In the U.S. opinion, flexibilities are available to automakers who wish to qualify a Core Part and then export it duty free, but that does not entitle them to roll up the value when quantifying North American content in a car (i.e., to treat it as 100% North American in origin). Instead, the U.S. contends, the automaker must calculate the content again for each Core Part, with no flexibilities allowed.
Both sides in the dispute are at loggerheads. Despite months-long efforts to resolve the impasse, including consultations prescribed under Chapter 31 of CUSMA, fingers have been pointed and no one is budging. This Chapter 31 dispute is the final course of action, leaving the matter to a three-person arbitration panel whose decision is binding.
Implications of the CUSMA dispute
It would be foolish to venture a guess at who will win at this point. Unlike the clear and present danger that a U.S.-only EV tax credit will have on Canada’s auto industry, the consequences of a U.S. win in this dispute is still unclear.
Automakers are naturally concerned. If the U.S. wins, the new interpretation significantly tightens up the math in “Made in North America.” In extreme cases, supply chains will need to be rejigged to ensure compliance. Depending on the costs associated with compliance, that may trigger other indirect effects on the continental industry of concern to Mexico and Canada.
For example, automakers may determine that the cost of complying with CUSMA rules of origin is higher for them than paying the tariff (a mere 2.5% for cars exported into the U.S.). In that case, the entire North American auto trade architecture falls apart.
The window is open for governments to put the policy tools in place to deliver on this massive industrial transformation project—one that might set the template for what a just, sustainable, and worker-centred transition can look like.
Automakers may also decide it is less costly to in-source supply parts work to the U.S.—by a wide margin, the largest of the three auto sales markets on the continent.

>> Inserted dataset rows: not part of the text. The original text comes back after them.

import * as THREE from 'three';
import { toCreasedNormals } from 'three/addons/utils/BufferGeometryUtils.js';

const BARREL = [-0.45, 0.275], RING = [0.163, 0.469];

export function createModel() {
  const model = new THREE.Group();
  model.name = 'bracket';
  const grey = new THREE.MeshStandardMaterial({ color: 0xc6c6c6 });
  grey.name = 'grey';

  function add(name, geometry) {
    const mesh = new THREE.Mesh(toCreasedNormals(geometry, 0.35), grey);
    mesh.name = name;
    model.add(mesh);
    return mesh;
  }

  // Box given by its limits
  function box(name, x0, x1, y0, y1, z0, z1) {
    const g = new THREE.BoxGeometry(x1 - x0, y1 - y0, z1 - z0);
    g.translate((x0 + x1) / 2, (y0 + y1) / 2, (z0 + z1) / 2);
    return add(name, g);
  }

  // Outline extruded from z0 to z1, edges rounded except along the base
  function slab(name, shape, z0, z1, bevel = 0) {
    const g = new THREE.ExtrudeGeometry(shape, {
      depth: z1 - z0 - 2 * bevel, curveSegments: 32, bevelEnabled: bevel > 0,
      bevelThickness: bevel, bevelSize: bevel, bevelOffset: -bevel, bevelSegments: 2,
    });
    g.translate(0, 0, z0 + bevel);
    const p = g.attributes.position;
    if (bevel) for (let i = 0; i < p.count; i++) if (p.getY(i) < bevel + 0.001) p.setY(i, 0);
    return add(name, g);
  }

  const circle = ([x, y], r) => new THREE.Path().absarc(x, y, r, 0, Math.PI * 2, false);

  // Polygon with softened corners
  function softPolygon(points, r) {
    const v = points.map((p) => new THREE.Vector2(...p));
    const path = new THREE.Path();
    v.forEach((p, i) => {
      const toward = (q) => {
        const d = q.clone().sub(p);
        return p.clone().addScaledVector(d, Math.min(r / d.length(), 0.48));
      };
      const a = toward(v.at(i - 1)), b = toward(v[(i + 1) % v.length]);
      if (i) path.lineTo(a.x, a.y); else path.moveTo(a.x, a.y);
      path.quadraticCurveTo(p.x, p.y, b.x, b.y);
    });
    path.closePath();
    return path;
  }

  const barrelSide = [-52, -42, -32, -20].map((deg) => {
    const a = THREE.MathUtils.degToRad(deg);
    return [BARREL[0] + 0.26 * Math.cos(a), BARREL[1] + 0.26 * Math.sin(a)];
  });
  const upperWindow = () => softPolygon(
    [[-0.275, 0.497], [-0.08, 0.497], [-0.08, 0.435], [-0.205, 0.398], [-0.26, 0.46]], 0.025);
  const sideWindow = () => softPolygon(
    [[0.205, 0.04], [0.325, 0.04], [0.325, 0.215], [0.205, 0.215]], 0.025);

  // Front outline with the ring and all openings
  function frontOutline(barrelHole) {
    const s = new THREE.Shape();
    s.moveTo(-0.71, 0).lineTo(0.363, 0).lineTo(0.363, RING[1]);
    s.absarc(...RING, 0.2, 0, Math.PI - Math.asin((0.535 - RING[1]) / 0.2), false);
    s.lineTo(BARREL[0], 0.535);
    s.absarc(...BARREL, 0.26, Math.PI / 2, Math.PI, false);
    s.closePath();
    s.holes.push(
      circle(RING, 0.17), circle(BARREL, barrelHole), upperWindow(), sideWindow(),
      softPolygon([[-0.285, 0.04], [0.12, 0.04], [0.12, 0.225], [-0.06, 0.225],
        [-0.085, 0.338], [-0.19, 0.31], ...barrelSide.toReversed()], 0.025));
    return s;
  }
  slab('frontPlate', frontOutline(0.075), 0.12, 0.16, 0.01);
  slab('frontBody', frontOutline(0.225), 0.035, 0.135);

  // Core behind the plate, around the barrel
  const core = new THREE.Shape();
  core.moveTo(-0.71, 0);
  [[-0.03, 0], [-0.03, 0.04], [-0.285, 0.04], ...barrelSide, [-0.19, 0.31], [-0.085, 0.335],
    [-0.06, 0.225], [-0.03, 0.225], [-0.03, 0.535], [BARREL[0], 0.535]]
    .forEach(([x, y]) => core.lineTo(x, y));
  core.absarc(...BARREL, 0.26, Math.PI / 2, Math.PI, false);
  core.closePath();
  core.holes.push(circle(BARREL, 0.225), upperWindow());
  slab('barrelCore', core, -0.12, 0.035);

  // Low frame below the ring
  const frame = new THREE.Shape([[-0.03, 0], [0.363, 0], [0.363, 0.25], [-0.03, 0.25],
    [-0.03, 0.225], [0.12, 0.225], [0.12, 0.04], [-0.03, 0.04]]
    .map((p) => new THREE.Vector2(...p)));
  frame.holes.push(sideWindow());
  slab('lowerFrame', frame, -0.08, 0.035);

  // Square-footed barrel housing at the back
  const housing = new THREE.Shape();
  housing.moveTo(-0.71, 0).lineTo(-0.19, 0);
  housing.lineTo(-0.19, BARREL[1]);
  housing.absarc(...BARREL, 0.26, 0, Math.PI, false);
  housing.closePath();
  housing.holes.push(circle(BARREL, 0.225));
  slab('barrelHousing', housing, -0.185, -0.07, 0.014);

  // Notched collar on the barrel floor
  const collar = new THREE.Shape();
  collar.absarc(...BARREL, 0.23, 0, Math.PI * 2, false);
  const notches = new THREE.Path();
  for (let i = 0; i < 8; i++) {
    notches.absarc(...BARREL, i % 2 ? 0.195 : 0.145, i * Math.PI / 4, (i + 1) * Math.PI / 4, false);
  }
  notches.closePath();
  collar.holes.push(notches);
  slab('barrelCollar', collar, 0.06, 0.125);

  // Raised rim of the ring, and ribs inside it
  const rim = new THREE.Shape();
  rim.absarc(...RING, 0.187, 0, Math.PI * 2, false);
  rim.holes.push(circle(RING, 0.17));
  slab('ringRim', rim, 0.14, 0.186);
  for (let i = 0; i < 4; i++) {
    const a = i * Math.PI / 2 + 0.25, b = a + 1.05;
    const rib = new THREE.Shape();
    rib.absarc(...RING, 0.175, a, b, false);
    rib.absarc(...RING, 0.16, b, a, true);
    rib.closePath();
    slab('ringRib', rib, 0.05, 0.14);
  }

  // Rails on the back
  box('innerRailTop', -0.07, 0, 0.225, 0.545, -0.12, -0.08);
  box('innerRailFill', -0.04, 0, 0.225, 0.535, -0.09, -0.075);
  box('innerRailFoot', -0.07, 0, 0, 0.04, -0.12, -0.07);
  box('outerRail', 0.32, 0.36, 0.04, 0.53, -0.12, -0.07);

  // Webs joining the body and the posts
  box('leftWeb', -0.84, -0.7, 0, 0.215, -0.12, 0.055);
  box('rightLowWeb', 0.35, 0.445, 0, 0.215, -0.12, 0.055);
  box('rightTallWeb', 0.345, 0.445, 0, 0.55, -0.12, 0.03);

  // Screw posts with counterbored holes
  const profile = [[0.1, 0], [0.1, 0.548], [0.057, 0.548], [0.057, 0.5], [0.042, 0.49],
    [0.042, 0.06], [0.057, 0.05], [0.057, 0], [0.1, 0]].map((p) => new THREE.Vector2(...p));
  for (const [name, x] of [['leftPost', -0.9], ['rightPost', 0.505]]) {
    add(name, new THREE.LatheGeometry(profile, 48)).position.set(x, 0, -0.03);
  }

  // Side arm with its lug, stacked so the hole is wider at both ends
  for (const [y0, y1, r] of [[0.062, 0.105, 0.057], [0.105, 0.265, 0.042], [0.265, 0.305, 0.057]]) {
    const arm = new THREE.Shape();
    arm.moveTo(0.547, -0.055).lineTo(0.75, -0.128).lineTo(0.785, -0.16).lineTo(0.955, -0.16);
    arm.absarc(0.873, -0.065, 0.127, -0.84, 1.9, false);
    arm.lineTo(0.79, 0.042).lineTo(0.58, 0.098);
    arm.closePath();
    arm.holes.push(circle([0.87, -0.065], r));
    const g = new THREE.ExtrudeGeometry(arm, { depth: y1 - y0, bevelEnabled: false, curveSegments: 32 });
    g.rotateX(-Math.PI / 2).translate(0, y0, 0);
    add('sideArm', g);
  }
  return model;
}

Building and selling in the U.S. market will help avoid these trade “irritants,” but it would also leave Canada and Mexico in a vulnerable spot.
That said, it is unlikely a dispute over content rules will boil over into a full-scale trade war. For one thing, given the heavy concentration of production in North America, most automakers likely already pass the stricter regional value content tests in CUSMA (as interpreted by the U.S.). For another, more content that is North American means more jobs and investment, a win for workers.
More importantly, this latest trade dispute pales in comparison to other significant headwinds facing the North American industry, including a global semiconductor shortage, production backlogs, a hyper-competitive investment climate and tightening labour markets.
Trade diplomacy and trade enforcement are not sufficient to meet these challenges. For that, Canada has to seize the opportunity to rebuild its auto industry as a global leader, driven by clean technology. The window is open for governments to put the policy tools in place to deliver on this massive industrial transformation project—one that might set the template for what a just, sustainable, and worker-centred transition can look like.